● **Problem details**: Select all lines in the records that include "faces".

*** Block opens ***

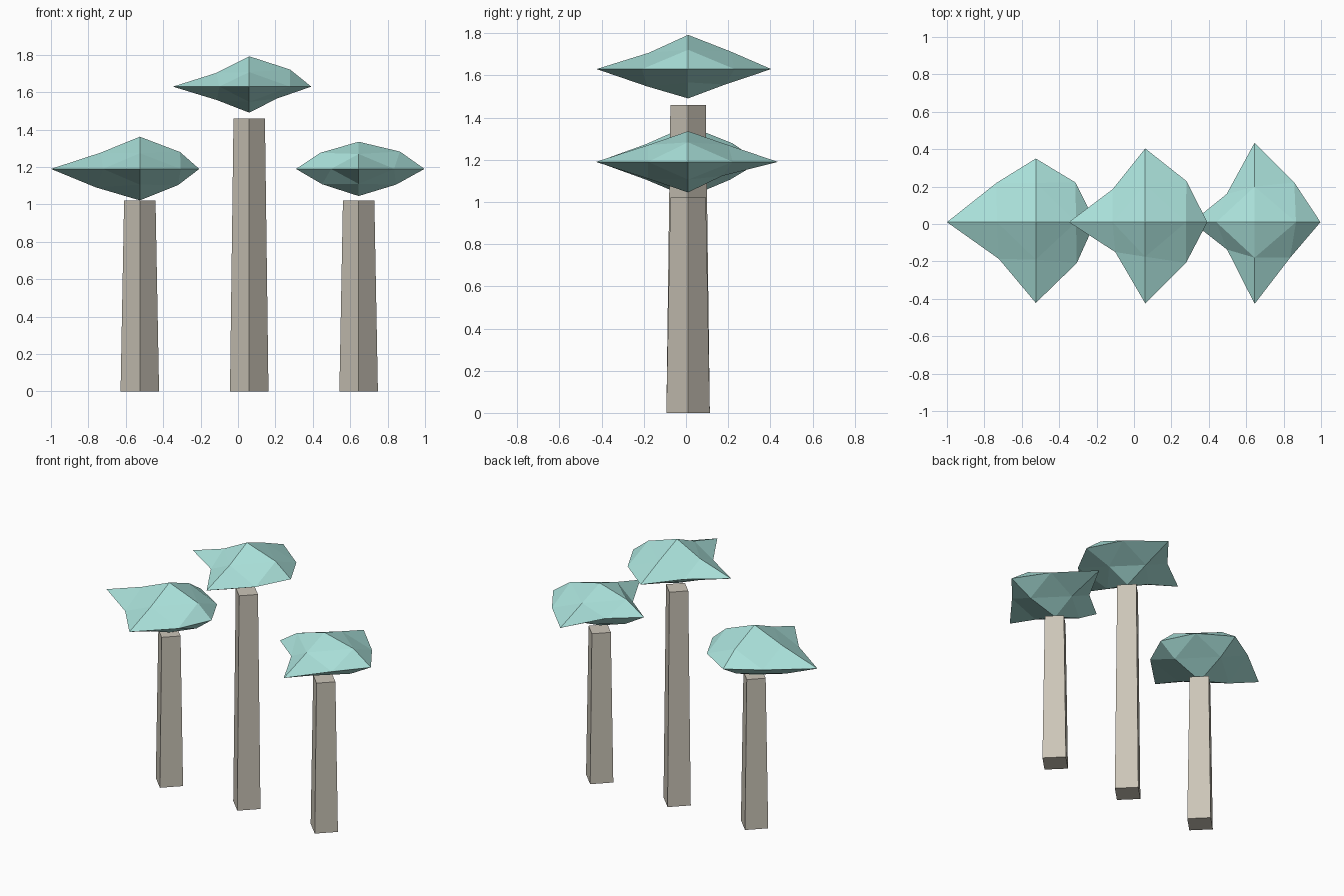
import bpy, bmesh
from math import pi
from mathutils import Vector

if "Cube" in bpy.data.objects:
    bpy.data.objects.remove(bpy.data.objects["Cube"])

def material(name, rgb):
    m = bpy.data.materials.new(name)
    m.diffuse_color = (*rgb, 1)
    m.use_nodes = True
    m.node_tree.nodes["Principled BSDF"].inputs["Base Color"].default_value = m.diffuse_color
    return m

BARK = material("bark", (0.60, 0.56, 0.48))
LEAF = material("leaf", (0.40, 0.75, 0.70))
Y0, SQUASH = 0.01, 0.42

def finish(bm, name, mat):
    bmesh.ops.recalc_face_normals(bm, faces=bm.faces)
    me = bpy.data.meshes.new(name)
    bm.to_mesh(me)
    bm.free()
    me.materials.append(mat)
    ob = bpy.data.objects.new(name, me)
    bpy.context.collection.objects.link(ob)
    return ob

# Tapered four-sided trunk, corners on the axes
def trunk(name, x, h):
    bpy.ops.mesh.primitive_cone_add(vertices=4, radius1=0.103, radius2=0.084,
                                    depth=h, location=(x, Y0, h / 2))
    ob = bpy.context.object
    ob.name = name
    ob.data.materials.append(BARK)

# Canopy: once-subdivided octahedron, flattened, each vertex at its own reach
def canopy(name, x, z, tips, mids):
    bm = bmesh.new()
    axes = {}
    for i in range(3):
        for s in (1, -1):
            v = Vector((0, 0, 0))
            v[i] = s
            axes[i, s] = v
    squash = lambda v: Vector((x + v.x, Y0 + v.y, z + v.z * SQUASH))
    tip = {k: bm.verts.new(squash(v * r)) for (k, v), r in zip(axes.items(), tips)}
    mid, reach = {}, iter(mids)
    for i, j in ((0, 1), (0, 2), (1, 2)):
        for a in (1, -1):
            for b in (1, -1):
                p, q = (i, a), (j, b)
                mid[frozenset((p, q))] = bm.verts.new(squash((axes[p] + axes[q]) * next(reach)))
    for a in (1, -1):
        for b in (1, -1):
            for c in (1, -1):
                k = [(0, a), (1, b), (2, c)]
                m = [mid[frozenset((k[n], k[(n + 1) % 3]))] for n in range(3)]
                for n in range(3):
                    bm.faces.new((tip[k[n]], m[n], m[n - 1]))
                bm.faces.new(m)
    finish(bm, name, LEAF)

# tips: +x -x +y -y +z -z ; mids: xy, xz, yz each as ++ +- -+ --
TREES = [
    ("left", -0.525, 1.02, (.318, .475, .34, .432, .41, .40),
     (.212, .219, .21, .197, .215, .205, .208, .235, .21, .20, .20, .20)),
    ("middle", 0.06, 1.46, (.332, .408, .394, .434, .386, .331),
     (.22, .218, .175, .16, .218, .15, .175, .172, .20, .175, .185, .195)),
    ("right", 0.645, 1.02, (.352, .335, .425, .437, .346, .345),
     (.212, .19, .15, .147, .221, .20, .205, .195, .19, .16, .19, .19)),
]
for side, x, h, tips, mids in TREES:
    trunk(side + "_trunk", x, h)
    canopy(side + "_canopy", x, h + 0.17, tips, mids)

*** Block closes ***

● **Written response**:
    bmesh.ops.recalc_face_normals(bm, faces=bm.faces)
                    bm.faces.new((tip[k[n]], m[n], m[n - 1]))
                bm.faces.new(m)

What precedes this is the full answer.